**Study material**.
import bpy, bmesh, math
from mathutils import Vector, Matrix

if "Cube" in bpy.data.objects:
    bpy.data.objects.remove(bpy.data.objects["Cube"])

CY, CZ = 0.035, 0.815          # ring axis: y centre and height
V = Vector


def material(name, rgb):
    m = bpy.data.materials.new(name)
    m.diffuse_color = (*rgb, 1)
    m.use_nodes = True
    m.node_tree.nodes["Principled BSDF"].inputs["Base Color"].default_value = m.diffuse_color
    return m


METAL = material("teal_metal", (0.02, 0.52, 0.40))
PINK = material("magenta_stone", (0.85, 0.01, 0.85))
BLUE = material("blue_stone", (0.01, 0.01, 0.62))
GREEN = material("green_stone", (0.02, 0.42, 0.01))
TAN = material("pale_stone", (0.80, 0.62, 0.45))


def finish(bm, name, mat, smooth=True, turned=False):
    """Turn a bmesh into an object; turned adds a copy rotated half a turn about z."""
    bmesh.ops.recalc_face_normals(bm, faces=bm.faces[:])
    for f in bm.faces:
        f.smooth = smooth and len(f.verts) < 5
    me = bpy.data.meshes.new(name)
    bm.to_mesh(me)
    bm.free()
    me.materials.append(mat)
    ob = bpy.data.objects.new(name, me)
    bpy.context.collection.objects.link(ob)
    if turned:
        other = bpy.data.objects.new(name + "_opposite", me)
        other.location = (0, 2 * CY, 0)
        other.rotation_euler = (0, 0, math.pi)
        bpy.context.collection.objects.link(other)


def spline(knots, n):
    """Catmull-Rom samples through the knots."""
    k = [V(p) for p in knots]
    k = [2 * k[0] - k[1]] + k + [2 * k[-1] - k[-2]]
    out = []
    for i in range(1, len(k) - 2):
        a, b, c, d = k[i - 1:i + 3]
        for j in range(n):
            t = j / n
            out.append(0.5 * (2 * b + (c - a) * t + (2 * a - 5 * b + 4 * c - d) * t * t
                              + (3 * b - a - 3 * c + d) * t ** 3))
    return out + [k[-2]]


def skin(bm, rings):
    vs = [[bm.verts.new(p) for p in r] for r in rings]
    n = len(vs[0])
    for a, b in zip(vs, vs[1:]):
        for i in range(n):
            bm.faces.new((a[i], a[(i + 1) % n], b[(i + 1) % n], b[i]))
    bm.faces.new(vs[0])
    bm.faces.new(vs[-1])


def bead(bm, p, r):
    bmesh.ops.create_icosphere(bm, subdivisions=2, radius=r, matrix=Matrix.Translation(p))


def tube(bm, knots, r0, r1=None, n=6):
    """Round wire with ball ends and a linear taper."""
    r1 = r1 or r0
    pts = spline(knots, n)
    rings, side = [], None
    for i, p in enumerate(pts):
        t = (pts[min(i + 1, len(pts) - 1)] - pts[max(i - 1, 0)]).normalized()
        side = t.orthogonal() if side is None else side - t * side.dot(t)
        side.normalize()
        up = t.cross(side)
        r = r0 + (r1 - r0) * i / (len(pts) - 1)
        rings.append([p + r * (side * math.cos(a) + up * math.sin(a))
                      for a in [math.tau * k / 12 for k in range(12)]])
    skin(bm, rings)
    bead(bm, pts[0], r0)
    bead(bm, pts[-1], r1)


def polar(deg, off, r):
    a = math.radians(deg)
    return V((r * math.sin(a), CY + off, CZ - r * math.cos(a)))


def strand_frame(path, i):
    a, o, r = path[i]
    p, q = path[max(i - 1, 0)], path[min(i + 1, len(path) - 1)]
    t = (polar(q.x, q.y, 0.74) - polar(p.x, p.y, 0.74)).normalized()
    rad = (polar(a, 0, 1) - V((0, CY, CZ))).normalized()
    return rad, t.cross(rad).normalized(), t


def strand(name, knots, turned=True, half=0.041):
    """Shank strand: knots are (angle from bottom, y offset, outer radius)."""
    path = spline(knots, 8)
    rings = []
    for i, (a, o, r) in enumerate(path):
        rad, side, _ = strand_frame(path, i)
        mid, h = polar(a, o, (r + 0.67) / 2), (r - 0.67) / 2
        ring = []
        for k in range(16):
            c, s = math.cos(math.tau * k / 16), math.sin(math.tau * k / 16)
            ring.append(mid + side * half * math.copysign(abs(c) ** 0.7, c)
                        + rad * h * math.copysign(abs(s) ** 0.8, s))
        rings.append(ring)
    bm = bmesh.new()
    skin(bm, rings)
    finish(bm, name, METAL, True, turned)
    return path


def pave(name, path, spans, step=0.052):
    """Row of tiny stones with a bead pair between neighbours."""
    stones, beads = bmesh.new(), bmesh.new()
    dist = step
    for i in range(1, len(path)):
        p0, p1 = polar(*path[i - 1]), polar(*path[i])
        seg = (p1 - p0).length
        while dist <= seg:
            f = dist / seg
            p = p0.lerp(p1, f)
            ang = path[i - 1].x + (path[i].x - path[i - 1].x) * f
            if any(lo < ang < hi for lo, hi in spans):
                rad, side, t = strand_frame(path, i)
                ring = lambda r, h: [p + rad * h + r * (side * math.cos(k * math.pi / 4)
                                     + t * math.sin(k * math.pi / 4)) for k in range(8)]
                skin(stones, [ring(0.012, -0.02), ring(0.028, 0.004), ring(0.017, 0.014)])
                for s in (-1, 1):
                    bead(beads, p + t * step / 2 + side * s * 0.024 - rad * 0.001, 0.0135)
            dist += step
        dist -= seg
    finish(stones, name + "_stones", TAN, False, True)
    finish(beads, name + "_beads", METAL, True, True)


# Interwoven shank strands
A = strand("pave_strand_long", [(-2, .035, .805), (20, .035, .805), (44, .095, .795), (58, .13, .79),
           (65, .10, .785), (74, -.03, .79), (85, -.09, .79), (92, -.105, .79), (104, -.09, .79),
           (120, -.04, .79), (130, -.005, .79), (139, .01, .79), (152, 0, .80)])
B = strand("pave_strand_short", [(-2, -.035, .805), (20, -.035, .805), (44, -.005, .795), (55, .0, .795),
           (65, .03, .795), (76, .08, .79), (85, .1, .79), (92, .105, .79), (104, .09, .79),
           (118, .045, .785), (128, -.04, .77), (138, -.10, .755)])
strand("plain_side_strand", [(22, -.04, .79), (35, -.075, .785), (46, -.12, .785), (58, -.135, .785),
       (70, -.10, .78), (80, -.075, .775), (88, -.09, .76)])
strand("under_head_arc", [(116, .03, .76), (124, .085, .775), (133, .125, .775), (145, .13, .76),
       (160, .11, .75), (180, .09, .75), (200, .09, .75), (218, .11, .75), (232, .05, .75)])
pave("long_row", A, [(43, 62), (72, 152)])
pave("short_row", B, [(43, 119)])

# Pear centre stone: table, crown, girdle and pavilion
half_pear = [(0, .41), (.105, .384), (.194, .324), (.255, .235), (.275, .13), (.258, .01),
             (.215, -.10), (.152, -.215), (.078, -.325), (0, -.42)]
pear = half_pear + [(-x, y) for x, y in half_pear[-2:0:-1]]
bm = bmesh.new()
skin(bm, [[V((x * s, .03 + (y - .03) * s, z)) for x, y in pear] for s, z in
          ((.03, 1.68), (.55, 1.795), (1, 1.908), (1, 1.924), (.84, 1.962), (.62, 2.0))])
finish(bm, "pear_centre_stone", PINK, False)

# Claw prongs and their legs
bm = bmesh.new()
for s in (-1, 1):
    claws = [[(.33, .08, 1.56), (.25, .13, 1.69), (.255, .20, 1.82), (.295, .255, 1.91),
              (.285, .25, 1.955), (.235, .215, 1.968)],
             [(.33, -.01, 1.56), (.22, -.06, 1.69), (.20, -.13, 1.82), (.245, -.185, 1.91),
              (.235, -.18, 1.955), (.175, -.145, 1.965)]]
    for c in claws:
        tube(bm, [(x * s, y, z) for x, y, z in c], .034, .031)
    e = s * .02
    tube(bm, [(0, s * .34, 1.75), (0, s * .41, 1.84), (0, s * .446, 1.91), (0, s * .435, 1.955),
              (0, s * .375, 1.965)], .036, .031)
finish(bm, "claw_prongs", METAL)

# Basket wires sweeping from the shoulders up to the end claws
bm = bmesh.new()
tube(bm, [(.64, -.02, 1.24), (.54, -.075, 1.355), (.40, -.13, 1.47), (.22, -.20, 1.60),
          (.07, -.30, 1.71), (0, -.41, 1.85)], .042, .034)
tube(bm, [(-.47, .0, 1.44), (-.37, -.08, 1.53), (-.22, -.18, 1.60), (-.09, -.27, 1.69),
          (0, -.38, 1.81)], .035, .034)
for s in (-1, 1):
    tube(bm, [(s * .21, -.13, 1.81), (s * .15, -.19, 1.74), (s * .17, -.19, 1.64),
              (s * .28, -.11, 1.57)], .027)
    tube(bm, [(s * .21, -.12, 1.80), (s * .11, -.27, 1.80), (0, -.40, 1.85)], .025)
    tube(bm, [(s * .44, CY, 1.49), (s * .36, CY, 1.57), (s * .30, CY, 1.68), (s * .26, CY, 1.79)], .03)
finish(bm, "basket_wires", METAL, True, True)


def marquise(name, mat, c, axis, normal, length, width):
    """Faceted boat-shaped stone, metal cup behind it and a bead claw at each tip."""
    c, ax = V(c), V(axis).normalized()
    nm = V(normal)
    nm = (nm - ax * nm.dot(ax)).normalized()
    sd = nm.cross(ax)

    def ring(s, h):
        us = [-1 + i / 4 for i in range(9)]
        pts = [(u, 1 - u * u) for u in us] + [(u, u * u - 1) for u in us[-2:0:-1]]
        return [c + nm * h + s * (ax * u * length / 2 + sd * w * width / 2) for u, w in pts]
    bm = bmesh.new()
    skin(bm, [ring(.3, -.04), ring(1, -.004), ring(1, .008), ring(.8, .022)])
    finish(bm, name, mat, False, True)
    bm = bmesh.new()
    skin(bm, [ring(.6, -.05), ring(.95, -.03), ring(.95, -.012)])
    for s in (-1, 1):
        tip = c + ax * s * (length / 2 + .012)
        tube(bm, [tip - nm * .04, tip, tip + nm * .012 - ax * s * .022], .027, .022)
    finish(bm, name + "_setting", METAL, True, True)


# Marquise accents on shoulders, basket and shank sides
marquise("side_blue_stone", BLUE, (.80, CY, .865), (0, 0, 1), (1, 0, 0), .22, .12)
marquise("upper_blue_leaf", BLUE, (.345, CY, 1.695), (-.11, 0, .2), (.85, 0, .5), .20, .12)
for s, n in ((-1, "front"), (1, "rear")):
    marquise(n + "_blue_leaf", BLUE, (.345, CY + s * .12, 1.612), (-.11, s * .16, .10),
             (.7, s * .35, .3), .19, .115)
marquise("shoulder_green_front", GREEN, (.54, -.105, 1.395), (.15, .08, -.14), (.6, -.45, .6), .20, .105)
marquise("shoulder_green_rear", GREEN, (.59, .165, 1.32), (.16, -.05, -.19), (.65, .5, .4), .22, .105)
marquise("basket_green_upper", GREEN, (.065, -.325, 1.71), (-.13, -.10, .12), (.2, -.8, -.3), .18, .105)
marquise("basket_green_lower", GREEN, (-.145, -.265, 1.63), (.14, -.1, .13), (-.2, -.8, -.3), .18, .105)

**Task brief**.
Word for word, restate the lines above from the line containing "a, o, r = path[i]" through the line containing "return rad, t.cross(rad).normalized(), t", with both included and nothing else.

**Written solution**.
    a, o, r = path[i]
    p, q = path[max(i - 1, 0)], path[min(i + 1, len(path) - 1)]
    t = (polar(q.x, q.y, 0.74) - polar(p.x, p.y, 0.74)).normalized()
    rad = (polar(a, 0, 1) - V((0, CY, CZ))).normalized()
    return rad, t.cross(rad).normalized(), t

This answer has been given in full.